Inevitably, the biggest question mark is over the Chinese market, which has shown a voracious appetite for cherries and other perishables in recent years, but the trade confrontation with the U.S. remains a daunting barrier, Mr. Connell noted. Talks between the two governments in recent months have fuelled hopes of a resolution of the conflict, but the atmosphere remains brittle. On May 1 the White House signalled it was getting impatient with the failure to come to an agreement so far, and acting Chief of Staff Mick Mulvaney said the talks would not go on forever, indicating that the U.S. was prepared to end negotiations if no deal was reached soon.

The confrontation has hit U.S. perishables exporters hard, from soybean farmers to lobster fisheries.

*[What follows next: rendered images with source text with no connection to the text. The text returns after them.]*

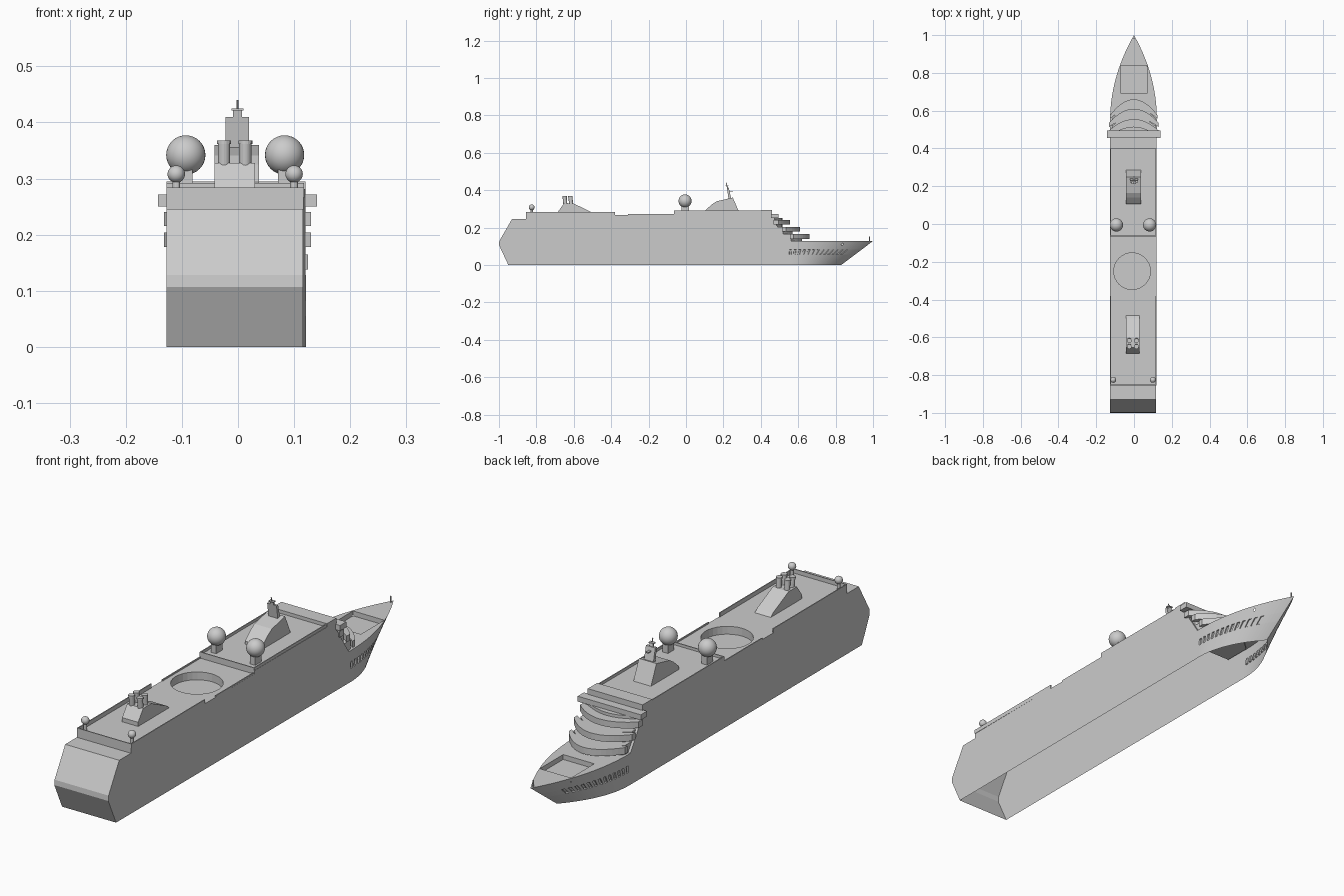
import bpy, bmesh, math
from mathutils import Matrix, Vector

if "Cube" in bpy.data.objects:
    bpy.data.objects.remove(bpy.data.objects["Cube"])

grey = bpy.data.materials.new("light_grey")
grey.diffuse_color = (0.6, 0.6, 0.6, 1)
grey.use_nodes = True
grey.node_tree.nodes["Principled BSDF"].inputs["Base Color"].default_value = grey.diffuse_color


def finish(name, bm, smooth=False):
    bmesh.ops.recalc_face_normals(bm, faces=bm.faces[:])
    for f in bm.faces:
        f.smooth = smooth
    me = bpy.data.meshes.new(name)
    bm.to_mesh(me)
    bm.free()
    me.materials.append(grey)
    ob = bpy.data.objects.new(name, me)
    bpy.context.collection.objects.link(ob)
    return ob


def prism(name, lower, upper):
    """Solid between two matching rings of points."""
    bm = bmesh.new()
    a = [bm.verts.new(p) for p in lower]
    b = [bm.verts.new(p) for p in upper]
    n = len(a)
    bm.faces.new(a)
    bm.faces.new(b)
    for i in range(n):
        j = (i + 1) % n
        bm.faces.new((a[i], a[j], b[j], b[i]))
    return finish(name, bm)


def box(name, x0, x1, y0, y1, z0, z1):
    ring = [(x0, y0), (x1, y0), (x1, y1), (x0, y1)]
    return prism(name, [(x, y, z0) for x, y in ring], [(x, y, z1) for x, y in ring])


def side_prism(name, profile, x0, x1):
    return prism(name, [(x0, y, z) for y, z in profile], [(x1, y, z) for y, z in profile])


def cylinder(name, x, y, z0, z1, r, lean=0.0, seg=16):
    ring = [(x + r * math.cos(t), y + r * math.sin(t))
            for t in (2 * math.pi * i / seg for i in range(seg))]
    return prism(name, [(px, py, z0) for px, py in ring], [(px, py + lean, z1) for px, py in ring])


def sphere(name, x, y, z, r):
    bm = bmesh.new()
    bmesh.ops.create_uvsphere(bm, u_segments=32, v_segments=16, radius=r,
                              matrix=Matrix.Translation((x, y, z)))
    return finish(name, bm, True)


def cut_and_open(ob, cutter, open_y):
    """Cut a recess, then remove the bottom and the hidden joint face."""
    cutter.hide_render = True
    mod = ob.modifiers.new("recess", 'BOOLEAN')
    mod.operation, mod.solver, mod.object = 'DIFFERENCE', 'EXACT', cutter
    dg = bpy.context.evaluated_depsgraph_get()
    me = bpy.data.meshes.new_from_object(ob.evaluated_get(dg))
    ob.modifiers.clear()
    ob.data = me
    bpy.data.objects.remove(cutter)
    bm = bmesh.new()
    bm.from_mesh(me)
    doomed = [f for f in bm.faces
              if all(v.co.z < 1e-4 for v in f.verts)
              or all(abs(v.co.y - open_y) < 1e-4 for v in f.verts)]
    bmesh.ops.delete(bm, geom=doomed, context='FACES')
    bm.to_mesh(me)
    bm.free()


# Main hull: side profile swept across, slightly wider forward, round pool well
JOINT = 0.54
profile = [(-0.95, 0), (-1, 0.107), (-0.998, 0.128), (-0.93, 0.246), (-0.855, 0.246),
           (-0.855, 0.267), (-0.065, 0.267), (-0.065, 0.281), (0.40, 0.281), (0.40, 0.295),
           (0.46, 0.295), (0.46, 0.25), (JOINT, 0.128), (JOINT, 0)]
hull = prism("main_hull", [(-0.127, y, z) for y, z in profile],
             [(0.119 + 0.003 * y, y, z) for y, z in profile])
cut_and_open(hull, cylinder("pool_cutter", -0.01, -0.25, 0.235, 0.32, 0.097, seg=32), JOINT)

# Bow: flared loft with a row of inset windows and a sunken foredeck
SEG = 32
heights = [0, 0.055, 0.082, 0.128]
bm = bmesh.new()
rows = []
for z in heights:
    reach = 0.29 + (0.46 - 0.29) * z / 0.128
    half = []
    for i in range(SEG):
        s = i / SEG
        half.append((0.124 * (1 - s ** 2.1), JOINT + reach * s, -0.003 * (1 - s)))
    ring = [(c - w, y) for w, y, c in half] + [(0, JOINT + reach)] + \
           [(c + w, y) for w, y, c in reversed(half)]
    rows.append([bm.verts.new((x, y, z)) for x, y in ring])
panes = []
n = len(rows[0])
for r in range(3):
    for i in range(n):
        j = (i + 1) % n
        f = bm.faces.new((rows[r][i], rows[r][j], rows[r + 1][j], rows[r + 1][i]))
        k = min(i, n - 2 - i)
        if r == 1 and i < n - 1 and k % 2 and k < 27:
            panes.append(f)
bm.faces.new(rows[0])
bm.faces.new(rows[-1])
bmesh.ops.recalc_face_normals(bm, faces=bm.faces[:])
bmesh.ops.inset_individual(bm, faces=panes, thickness=0.002, depth=-0.005)
bow = finish("bow_hull", bm)
cut_and_open(bow, box("foredeck_cutter", -0.07, 0.07, 0.69, 0.84, 0.108, 0.2), JOINT)
cylinder("bow_flagpole", 0, 0.982, 0.12, 0.153, 0.003, seg=8)


# Curved forward terraces with recessed houses behind them
def arc(cx, half_w, front, sag, count=16):
    return [(cx + half_w * t, front - sag * t * t)
            for t in (2 * i / count - 1 for i in range(count + 1))]


terraces = [(0.66, 0.085, 0.138, 0.165, 0.126, 0.12),
            (0.61, 0.075, 0.178, 0.204, 0.131, 0.165),
            (0.555, 0.06, 0.215, 0.24, 0.131, 0.204)]
tops = [0.165, 0.204, 0.252]
for (front, sag, z0, z1, w, base), top in zip(terraces, tops):
    ring = arc(-0.001, w, front, sag) + arc(-0.001, w, front - 0.048, sag * 0.65)[::-1]
    prism("terrace_balcony", [(x, y, z0) for x, y in ring], [(x, y, z1) for x, y in ring])
    ring = arc(-0.002, 0.115, front - 0.04, sag * 0.7) + [(0.113, 0.45), (-0.117, 0.45)]
    prism("terrace_house", [(x, y, base) for x, y in ring], [(x, y, top) for x, y in ring])
box("bridge_wings", -0.143, 0.141, 0.455, 0.495, 0.25, 0.272)

# Deck parapets
T = 0.004
for y0, y1, z0, z1 in [(-0.855, -0.38, 0.267, 0.284), (-0.31, -0.065, 0.267, 0.273),
                       (-0.065, 0.40, 0.281, 0.292)]:
    box("parapet_left", -0.127, -0.127 + T, y0, y1, z0, z1)
    box("parapet_right", 0.118 - T, 0.118, y0, y1, z0, z1)
box("parapet_stern", -0.127, 0.1165, -0.855, -0.855 + T, 0.267, 0.284)
box("parapet_middle", -0.127, 0.118, -0.065, -0.065 + T, 0.281, 0.292)

# Forward tower and raked mast
side_prism("forward_tower", [(0.105, 0.281), (0.105, 0.294), (0.14, 0.325), (0.165, 0.341),
                             (0.25, 0.36), (0.285, 0.281)], -0.042, 0.037)
side_prism("mast_panel", [(0.228, 0.35), (0.243, 0.35), (0.229, 0.41), (0.219, 0.41)], -0.022, 0.02)
side_prism("mast_neck", [(0.219, 0.41), (0.227, 0.41), (0.223, 0.424), (0.217, 0.424)], -0.009, 0.007)
box("mast_crossbar", -0.012, 0.01, 0.212, 0.228, 0.421, 0.425)
cylinder("mast_spire", -0.001, 0.219, 0.424, 0.44, 0.002, -0.004, 8)
box("mast_radar_arm", -0.006, 0.004, 0.225, 0.252, 0.392, 0.396)

# Aft funnel with four exhaust pipes
side_prism("aft_funnel", [(-0.685, 0.267), (-0.685, 0.284), (-0.653, 0.328), (-0.6, 0.328),
                          (-0.5, 0.28), (-0.485, 0.267)], -0.042, 0.03)
for x in (-0.025, 0.013):
    for y in (-0.645, -0.614):
        cylinder("exhaust_pipe", x, y, 0.322, 0.364, 0.011, -0.004)
        cylinder("exhaust_rim", x, y - 0.004, 0.362, 0.368, 0.0125)

# Radar domes on their pedestals
for x in (-0.093, 0.083):
    box("large_dome_pedestal", x - 0.012, x + 0.012, -0.025, 0.015, 0.281, 0.318)
    sphere("large_dome", x, -0.005, 0.342, 0.035)
for x in (-0.11, 0.1):
    cylinder("small_dome_post", x, -0.825, 0.267, 0.298, 0.007)
    sphere("small_dome", x, -0.825, 0.308, 0.0155)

Mr. Connell said his company, which has a branch in Boston, witnessed first-hand the migration of lobster traffic up the North American east coast to Canada. Halifax Stanfield International Airport clocked up 8.5 per cent growth, fuelled by lobster exports, which accounted for nearly one-third of the airport’s throughput. And freighter flights to Asia have increased steadily.

NCA slots some of its Asia-bound flights from the U.S. through Edmonton instead of Anchorage as a tech stop to pick up chilled Canadian beef and pork. The local airport authority has been promoting this link to shippers in western Canada, Mr. McWhorter reported.

Brendan Harnett, Chairman and CEO of Flying Fresh Air Freight, Canada’s largest perishables forwarder, said live crab shipments from Vancouver to China declined last year, as much of this cargo originates in north-west U.S. He sees some difference in preferences for lobster between U.S. and Chinese consumers. While the latter prefer large animals, which work better in a dinner situation where food is shared, North Americans are okay with smaller lobsters, especially when served in conjunction with steak, he said.

If China’s tariff on U.S. lobsters, which went up 25 per cent last year, were to be removed, Mr. Harnett expects U.S. lobster firms to make aggressive attempts to recover lost markets. But Mr. Connell does not anticipate a sudden shift. Moreover, Canadian exporters will manage to retain some of their gains, he reckons. By the same token, there was no wholesale shift to Canadian sources last year. Some U.S. exporters have maintained business with China by reducing FOB (free on board) prices, Mr. Connell said.

Regardless of how the trade dispute unfolds, there are some questions over China’s demand for perishables. Vietnam’s perishables exports to China dropped 14.7 per cent in the first quarter of this year. China takes about 74 per cent of its neighbour’s fruit and vegetable exports.

China is not the only market where U.S. exporters face trade barriers. In retaliation over U.S. tariffs on steel and aluminium, India raised tariffs on U.S. walnuts from 30 to 100 per cent last year.

However, if the U.S. and China do come to an agreement, air cargo carriers stand to see a surge in demand for lift to move cherries and seafood. “If tariffs are off, people may look to charter,” Mr. Connell said. “There were charters to China from the Pacific north-west last year.”

Reprinted courtesy of The Loadstar (